> [Task]: In the entries below, find the line containing "bm.faces.new(list(dict.fromkeys(quad)))" and the line containing "10, 3, [PALE_BLUE])". Copy those two lines and everything between them exactly, and only that.

——

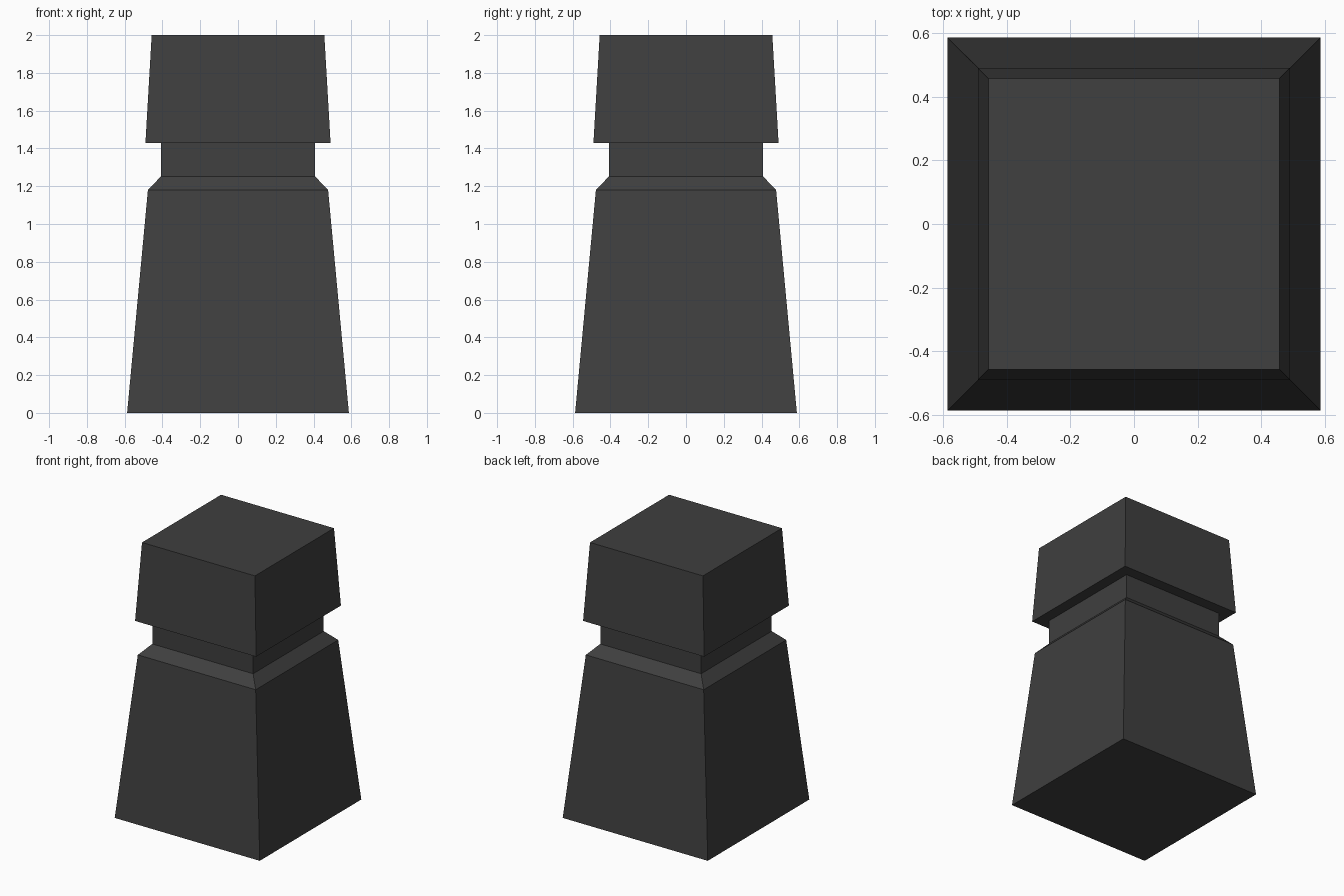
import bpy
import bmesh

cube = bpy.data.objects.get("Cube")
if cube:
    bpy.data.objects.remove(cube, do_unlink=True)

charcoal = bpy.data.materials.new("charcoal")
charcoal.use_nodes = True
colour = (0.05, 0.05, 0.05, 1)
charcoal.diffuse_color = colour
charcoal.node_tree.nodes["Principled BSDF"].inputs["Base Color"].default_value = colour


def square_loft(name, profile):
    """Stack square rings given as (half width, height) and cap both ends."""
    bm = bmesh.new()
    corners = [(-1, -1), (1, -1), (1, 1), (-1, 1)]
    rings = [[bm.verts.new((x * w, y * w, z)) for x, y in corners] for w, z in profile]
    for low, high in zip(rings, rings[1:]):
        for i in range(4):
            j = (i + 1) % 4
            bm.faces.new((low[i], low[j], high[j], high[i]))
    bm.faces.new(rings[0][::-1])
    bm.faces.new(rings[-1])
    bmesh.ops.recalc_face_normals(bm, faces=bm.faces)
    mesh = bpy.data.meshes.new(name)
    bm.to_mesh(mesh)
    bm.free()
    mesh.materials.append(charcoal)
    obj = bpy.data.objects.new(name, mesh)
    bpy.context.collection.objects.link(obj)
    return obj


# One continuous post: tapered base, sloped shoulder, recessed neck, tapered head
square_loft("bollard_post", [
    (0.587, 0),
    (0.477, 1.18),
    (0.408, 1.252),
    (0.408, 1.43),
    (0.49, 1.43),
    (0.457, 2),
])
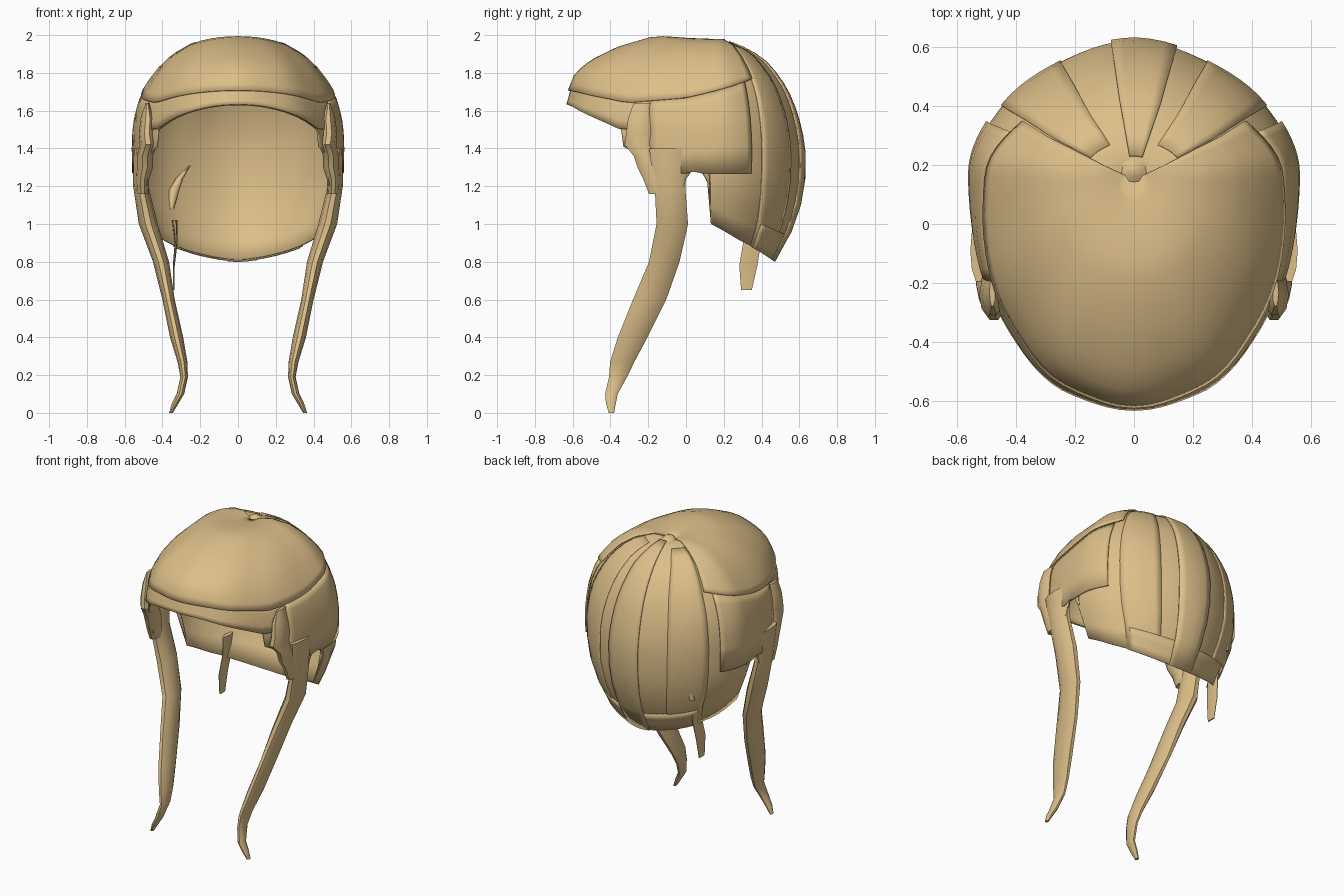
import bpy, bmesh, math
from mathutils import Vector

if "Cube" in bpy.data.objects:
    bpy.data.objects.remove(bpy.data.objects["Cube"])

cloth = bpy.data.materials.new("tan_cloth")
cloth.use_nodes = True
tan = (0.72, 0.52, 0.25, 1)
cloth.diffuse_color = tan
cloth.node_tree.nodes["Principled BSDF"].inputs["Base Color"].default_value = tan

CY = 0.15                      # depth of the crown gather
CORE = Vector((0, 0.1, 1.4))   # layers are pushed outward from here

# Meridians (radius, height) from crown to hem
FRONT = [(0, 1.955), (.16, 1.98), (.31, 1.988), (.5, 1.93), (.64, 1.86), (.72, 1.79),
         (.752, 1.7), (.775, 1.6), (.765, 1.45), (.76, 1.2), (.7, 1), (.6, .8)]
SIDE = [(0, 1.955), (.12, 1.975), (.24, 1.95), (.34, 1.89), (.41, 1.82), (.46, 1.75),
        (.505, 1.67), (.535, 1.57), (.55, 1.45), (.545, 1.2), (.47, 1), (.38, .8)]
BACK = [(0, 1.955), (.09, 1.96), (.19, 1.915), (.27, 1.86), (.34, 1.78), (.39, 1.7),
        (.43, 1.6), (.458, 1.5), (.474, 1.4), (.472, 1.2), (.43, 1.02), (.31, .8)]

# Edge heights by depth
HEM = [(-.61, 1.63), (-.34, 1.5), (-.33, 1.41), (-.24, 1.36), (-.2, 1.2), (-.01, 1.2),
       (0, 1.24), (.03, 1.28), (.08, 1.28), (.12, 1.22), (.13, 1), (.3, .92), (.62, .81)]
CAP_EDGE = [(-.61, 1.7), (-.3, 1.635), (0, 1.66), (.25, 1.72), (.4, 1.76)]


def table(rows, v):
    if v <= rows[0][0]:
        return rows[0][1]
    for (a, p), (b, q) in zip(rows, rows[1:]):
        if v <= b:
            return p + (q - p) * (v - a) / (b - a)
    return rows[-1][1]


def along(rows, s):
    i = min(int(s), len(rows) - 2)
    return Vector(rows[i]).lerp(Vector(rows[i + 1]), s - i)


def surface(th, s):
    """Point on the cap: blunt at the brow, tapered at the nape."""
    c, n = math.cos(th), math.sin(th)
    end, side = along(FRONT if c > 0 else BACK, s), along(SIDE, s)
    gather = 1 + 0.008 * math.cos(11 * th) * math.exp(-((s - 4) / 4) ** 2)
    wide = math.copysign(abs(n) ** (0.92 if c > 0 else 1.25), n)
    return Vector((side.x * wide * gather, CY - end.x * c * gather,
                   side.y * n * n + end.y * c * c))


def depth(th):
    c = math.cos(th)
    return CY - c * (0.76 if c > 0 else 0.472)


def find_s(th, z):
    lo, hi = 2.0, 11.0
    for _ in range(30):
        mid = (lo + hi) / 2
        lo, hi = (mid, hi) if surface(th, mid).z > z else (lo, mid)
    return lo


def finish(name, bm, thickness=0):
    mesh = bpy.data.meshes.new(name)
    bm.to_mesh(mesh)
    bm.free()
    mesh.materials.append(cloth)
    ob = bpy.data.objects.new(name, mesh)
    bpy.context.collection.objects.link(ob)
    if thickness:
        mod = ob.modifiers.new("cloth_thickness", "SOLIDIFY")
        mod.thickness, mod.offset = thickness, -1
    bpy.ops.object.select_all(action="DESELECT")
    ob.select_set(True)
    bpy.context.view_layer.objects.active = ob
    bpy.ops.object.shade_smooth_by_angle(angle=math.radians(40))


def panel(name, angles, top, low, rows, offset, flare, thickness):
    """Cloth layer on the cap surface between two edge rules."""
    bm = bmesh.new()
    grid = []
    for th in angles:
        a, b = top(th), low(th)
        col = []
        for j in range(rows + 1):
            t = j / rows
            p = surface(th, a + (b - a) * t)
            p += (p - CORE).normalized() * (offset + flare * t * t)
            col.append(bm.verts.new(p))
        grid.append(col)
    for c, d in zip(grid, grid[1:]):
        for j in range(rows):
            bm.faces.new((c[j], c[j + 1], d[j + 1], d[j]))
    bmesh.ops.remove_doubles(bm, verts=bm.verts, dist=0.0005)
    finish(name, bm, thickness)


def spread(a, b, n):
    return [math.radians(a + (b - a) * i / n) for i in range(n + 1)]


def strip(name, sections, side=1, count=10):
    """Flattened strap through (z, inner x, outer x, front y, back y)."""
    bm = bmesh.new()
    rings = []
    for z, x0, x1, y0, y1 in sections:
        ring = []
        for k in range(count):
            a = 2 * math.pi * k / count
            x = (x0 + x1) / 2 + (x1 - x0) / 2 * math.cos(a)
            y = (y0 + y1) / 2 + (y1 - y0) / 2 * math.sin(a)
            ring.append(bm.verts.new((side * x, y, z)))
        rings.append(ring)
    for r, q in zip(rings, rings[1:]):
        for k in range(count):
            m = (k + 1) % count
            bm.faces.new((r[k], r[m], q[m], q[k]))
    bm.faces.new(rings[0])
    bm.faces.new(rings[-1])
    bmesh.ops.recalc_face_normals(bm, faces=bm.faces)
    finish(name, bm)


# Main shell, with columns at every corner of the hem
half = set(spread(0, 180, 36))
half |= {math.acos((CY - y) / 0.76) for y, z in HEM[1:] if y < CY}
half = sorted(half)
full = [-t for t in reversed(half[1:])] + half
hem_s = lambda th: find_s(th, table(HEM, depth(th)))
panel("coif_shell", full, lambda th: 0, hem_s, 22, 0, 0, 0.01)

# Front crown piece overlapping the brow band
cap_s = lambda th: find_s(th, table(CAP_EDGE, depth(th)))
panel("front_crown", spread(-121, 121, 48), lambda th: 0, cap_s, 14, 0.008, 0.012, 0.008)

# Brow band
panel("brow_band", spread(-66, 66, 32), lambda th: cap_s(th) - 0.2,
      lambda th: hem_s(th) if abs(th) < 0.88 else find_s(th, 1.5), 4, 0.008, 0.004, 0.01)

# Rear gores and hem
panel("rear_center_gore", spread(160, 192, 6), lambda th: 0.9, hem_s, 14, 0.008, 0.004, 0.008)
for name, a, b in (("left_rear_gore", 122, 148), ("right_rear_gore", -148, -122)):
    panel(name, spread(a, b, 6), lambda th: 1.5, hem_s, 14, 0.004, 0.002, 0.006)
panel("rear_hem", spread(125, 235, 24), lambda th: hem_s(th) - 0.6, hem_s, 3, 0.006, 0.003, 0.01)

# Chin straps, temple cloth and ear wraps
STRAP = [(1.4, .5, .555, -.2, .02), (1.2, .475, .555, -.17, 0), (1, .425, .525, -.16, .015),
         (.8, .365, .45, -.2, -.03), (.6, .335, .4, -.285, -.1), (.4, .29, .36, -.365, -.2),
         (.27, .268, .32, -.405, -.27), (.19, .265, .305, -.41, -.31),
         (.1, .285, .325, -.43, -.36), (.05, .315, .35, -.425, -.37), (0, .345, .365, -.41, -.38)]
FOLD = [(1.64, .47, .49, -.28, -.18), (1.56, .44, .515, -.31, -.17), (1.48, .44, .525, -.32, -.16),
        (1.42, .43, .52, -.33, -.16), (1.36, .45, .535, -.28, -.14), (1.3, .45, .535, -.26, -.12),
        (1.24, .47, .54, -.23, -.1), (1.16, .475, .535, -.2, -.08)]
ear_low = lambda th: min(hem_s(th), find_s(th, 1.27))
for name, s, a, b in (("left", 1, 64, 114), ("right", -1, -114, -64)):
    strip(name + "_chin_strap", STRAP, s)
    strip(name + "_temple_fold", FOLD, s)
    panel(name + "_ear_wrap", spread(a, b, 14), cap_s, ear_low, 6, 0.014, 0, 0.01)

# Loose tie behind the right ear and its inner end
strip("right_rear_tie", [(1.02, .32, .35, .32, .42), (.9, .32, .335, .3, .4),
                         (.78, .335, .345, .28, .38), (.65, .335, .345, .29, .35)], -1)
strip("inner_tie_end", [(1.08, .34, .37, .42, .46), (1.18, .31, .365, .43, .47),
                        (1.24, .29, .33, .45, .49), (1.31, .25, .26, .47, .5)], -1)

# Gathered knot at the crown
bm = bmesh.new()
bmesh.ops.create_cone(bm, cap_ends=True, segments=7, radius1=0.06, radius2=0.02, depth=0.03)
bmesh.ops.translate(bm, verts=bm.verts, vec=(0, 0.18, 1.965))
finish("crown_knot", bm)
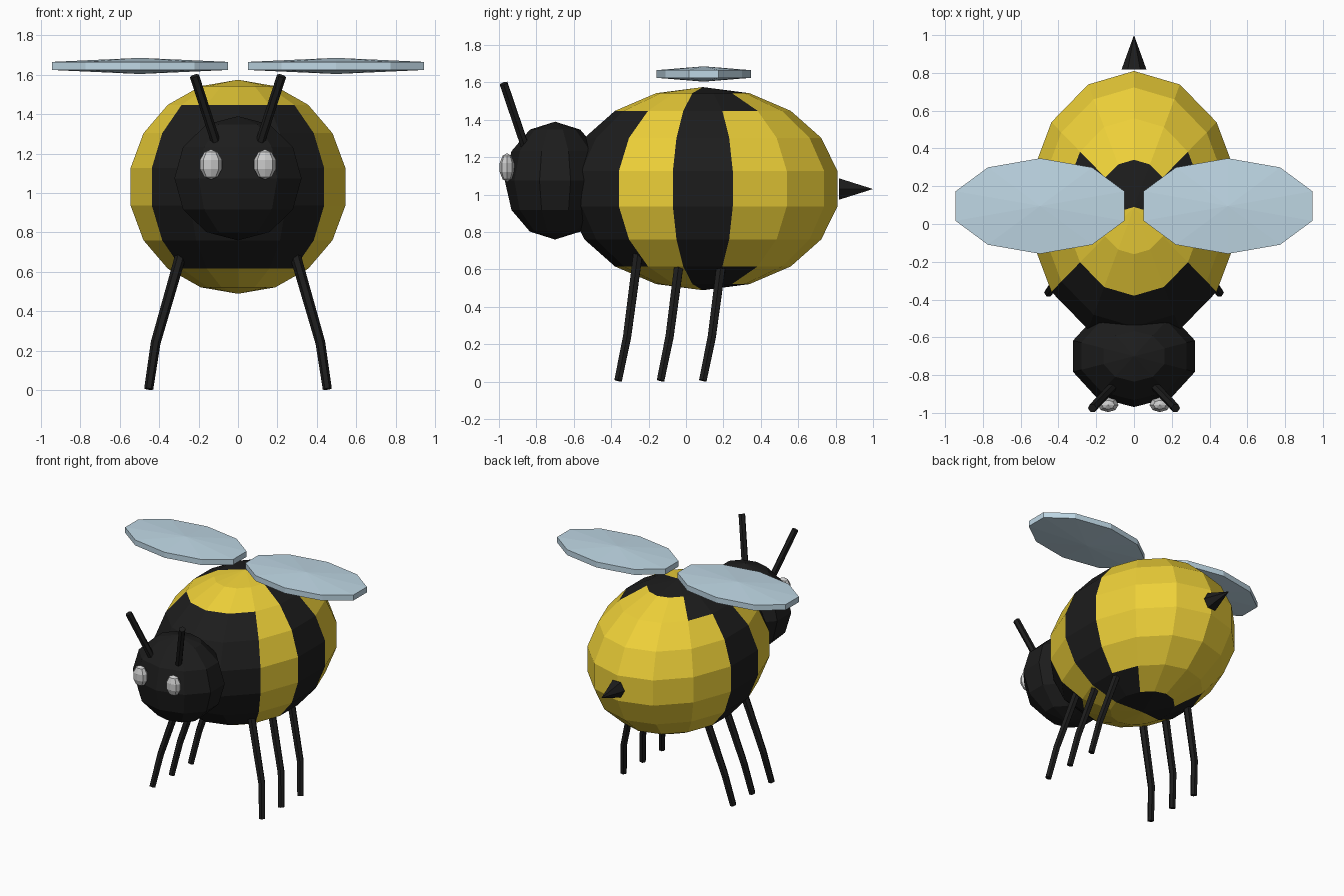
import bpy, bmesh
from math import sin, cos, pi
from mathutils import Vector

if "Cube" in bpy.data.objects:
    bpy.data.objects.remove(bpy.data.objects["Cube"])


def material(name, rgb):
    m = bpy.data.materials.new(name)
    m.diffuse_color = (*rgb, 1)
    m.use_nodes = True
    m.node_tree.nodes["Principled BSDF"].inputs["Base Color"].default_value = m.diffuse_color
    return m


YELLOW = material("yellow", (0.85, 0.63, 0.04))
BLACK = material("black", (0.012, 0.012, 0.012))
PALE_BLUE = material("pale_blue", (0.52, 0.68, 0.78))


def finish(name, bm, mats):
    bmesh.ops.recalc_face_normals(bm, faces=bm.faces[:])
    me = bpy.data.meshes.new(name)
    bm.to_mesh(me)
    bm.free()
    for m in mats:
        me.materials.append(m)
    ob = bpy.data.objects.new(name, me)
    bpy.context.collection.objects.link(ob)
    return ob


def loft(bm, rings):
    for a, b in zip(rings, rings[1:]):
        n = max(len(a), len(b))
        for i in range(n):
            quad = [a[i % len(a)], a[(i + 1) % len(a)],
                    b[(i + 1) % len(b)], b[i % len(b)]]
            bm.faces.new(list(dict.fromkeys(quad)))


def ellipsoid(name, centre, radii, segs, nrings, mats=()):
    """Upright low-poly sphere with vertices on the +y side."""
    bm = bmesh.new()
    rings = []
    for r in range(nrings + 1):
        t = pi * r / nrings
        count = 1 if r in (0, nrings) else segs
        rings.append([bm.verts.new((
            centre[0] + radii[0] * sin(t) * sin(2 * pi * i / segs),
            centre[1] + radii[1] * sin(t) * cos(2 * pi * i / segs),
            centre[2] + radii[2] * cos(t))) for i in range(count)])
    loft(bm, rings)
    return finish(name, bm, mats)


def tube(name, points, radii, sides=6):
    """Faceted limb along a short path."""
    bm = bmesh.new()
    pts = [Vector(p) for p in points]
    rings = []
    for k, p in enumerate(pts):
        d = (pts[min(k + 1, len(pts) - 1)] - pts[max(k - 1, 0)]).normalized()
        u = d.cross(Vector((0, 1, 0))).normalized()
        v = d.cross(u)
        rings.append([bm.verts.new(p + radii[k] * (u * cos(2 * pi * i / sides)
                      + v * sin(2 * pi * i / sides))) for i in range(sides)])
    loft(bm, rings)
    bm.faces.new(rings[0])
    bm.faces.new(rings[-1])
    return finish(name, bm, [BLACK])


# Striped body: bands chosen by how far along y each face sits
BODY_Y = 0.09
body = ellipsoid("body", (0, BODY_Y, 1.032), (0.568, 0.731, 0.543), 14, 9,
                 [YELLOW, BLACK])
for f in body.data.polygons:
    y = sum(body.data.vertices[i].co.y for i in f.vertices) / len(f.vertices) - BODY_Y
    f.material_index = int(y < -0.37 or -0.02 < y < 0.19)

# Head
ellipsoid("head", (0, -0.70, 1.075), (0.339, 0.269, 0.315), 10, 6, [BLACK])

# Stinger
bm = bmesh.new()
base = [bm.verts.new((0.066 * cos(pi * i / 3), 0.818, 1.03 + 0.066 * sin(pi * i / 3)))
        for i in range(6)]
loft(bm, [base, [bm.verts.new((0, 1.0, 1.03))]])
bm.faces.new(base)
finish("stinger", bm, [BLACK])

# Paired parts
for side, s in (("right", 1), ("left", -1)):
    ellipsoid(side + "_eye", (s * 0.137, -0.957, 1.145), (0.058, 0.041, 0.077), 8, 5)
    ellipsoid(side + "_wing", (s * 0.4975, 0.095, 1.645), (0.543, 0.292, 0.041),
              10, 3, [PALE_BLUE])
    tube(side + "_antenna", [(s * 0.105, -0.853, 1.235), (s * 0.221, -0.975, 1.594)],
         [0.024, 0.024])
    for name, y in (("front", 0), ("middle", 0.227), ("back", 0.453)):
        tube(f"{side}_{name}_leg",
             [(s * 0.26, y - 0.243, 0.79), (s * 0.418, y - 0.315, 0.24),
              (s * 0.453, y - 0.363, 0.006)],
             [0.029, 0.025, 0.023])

——

> [Result below]:
            bm.faces.new(list(dict.fromkeys(quad)))


def ellipsoid(name, centre, radii, segs, nrings, mats=()):
    """Upright low-poly sphere with vertices on the +y side."""
    bm = bmesh.new()
    rings = []
    for r in range(nrings + 1):
        t = pi * r / nrings
        count = 1 if r in (0, nrings) else segs
        rings.append([bm.verts.new((
            centre[0] + radii[0] * sin(t) * sin(2 * pi * i / segs),
            centre[1] + radii[1] * sin(t) * cos(2 * pi * i / segs),
            centre[2] + radii[2] * cos(t))) for i in range(count)])
    loft(bm, rings)
    return finish(name, bm, mats)


def tube(name, points, radii, sides=6):
    """Faceted limb along a short path."""
    bm = bmesh.new()
    pts = [Vector(p) for p in points]
    rings = []
    for k, p in enumerate(pts):
        d = (pts[min(k + 1, len(pts) - 1)] - pts[max(k - 1, 0)]).normalized()
        u = d.cross(Vector((0, 1, 0))).normalized()
        v = d.cross(u)
        rings.append([bm.verts.new(p + radii[k] * (u * cos(2 * pi * i / sides)
                      + v * sin(2 * pi * i / sides))) for i in range(sides)])
    loft(bm, rings)
    bm.faces.new(rings[0])
    bm.faces.new(rings[-1])
    return finish(name, bm, [BLACK])


# Striped body: bands chosen by how far along y each face sits
BODY_Y = 0.09
body = ellipsoid("body", (0, BODY_Y, 1.032), (0.568, 0.731, 0.543), 14, 9,
                 [YELLOW, BLACK])
for f in body.data.polygons:
    y = sum(body.data.vertices[i].co.y for i in f.vertices) / len(f.vertices) - BODY_Y
    f.material_index = int(y < -0.37 or -0.02 < y < 0.19)

# Head
ellipsoid("head", (0, -0.70, 1.075), (0.339, 0.269, 0.315), 10, 6, [BLACK])

# Stinger
bm = bmesh.new()
base = [bm.verts.new((0.066 * cos(pi * i / 3), 0.818, 1.03 + 0.066 * sin(pi * i / 3)))
        for i in range(6)]
loft(bm, [base, [bm.verts.new((0, 1.0, 1.03))]])
bm.faces.new(base)
finish("stinger", bm, [BLACK])

# Paired parts
for side, s in (("right", 1), ("left", -1)):
    ellipsoid(side + "_eye", (s * 0.137, -0.957, 1.145), (0.058, 0.041, 0.077), 8, 5)
    ellipsoid(side + "_wing", (s * 0.4975, 0.095, 1.645), (0.543, 0.292, 0.041),
              10, 3, [PALE_BLUE])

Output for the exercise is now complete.